◆ **Saved entries**:
'''
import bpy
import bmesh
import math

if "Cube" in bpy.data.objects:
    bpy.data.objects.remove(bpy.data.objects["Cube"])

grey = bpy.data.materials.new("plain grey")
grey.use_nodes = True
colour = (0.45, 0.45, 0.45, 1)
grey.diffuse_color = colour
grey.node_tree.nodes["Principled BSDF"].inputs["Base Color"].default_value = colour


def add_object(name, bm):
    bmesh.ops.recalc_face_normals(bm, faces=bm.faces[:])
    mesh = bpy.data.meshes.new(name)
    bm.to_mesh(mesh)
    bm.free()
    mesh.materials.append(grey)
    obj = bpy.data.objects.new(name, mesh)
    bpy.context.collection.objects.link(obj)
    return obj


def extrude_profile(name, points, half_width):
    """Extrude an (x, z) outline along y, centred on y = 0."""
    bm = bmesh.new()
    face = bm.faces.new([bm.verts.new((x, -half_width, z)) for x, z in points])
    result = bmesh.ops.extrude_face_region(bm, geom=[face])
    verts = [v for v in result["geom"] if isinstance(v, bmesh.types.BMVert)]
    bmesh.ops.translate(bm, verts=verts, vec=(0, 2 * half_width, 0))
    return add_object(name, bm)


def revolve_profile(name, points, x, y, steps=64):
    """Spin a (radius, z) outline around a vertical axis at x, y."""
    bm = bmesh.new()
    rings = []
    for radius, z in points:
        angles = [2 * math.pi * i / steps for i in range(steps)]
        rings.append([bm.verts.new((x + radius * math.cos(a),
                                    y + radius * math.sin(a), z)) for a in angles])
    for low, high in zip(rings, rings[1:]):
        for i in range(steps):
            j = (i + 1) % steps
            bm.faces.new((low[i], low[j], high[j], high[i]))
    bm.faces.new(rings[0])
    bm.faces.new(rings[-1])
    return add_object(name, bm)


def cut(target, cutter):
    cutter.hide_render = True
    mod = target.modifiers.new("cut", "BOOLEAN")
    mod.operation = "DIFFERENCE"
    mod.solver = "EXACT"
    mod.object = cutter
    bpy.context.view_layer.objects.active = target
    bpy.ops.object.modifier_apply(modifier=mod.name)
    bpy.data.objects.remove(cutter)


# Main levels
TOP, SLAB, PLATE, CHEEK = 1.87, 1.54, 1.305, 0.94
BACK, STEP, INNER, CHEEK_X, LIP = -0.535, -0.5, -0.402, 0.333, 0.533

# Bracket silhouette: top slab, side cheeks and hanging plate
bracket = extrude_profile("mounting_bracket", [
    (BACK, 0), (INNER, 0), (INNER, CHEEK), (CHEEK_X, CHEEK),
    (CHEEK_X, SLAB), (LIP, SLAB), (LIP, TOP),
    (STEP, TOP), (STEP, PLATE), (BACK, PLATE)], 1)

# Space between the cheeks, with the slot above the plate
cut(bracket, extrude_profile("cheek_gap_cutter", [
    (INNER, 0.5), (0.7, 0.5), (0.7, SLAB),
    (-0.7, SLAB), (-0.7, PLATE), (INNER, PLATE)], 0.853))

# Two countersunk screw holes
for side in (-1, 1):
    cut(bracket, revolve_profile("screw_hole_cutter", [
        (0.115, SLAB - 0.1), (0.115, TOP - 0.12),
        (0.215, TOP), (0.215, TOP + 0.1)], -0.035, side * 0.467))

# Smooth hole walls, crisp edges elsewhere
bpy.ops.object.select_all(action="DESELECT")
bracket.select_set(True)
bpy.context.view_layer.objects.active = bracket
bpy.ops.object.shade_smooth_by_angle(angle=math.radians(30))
'''
◆ **Aim of the exercise**:
Take every line from the data above that holds "remove" and copy it out.

◆ **Your solution**:
    bpy.data.objects.remove(bpy.data.objects["Cube"])
    bpy.data.objects.remove(cutter)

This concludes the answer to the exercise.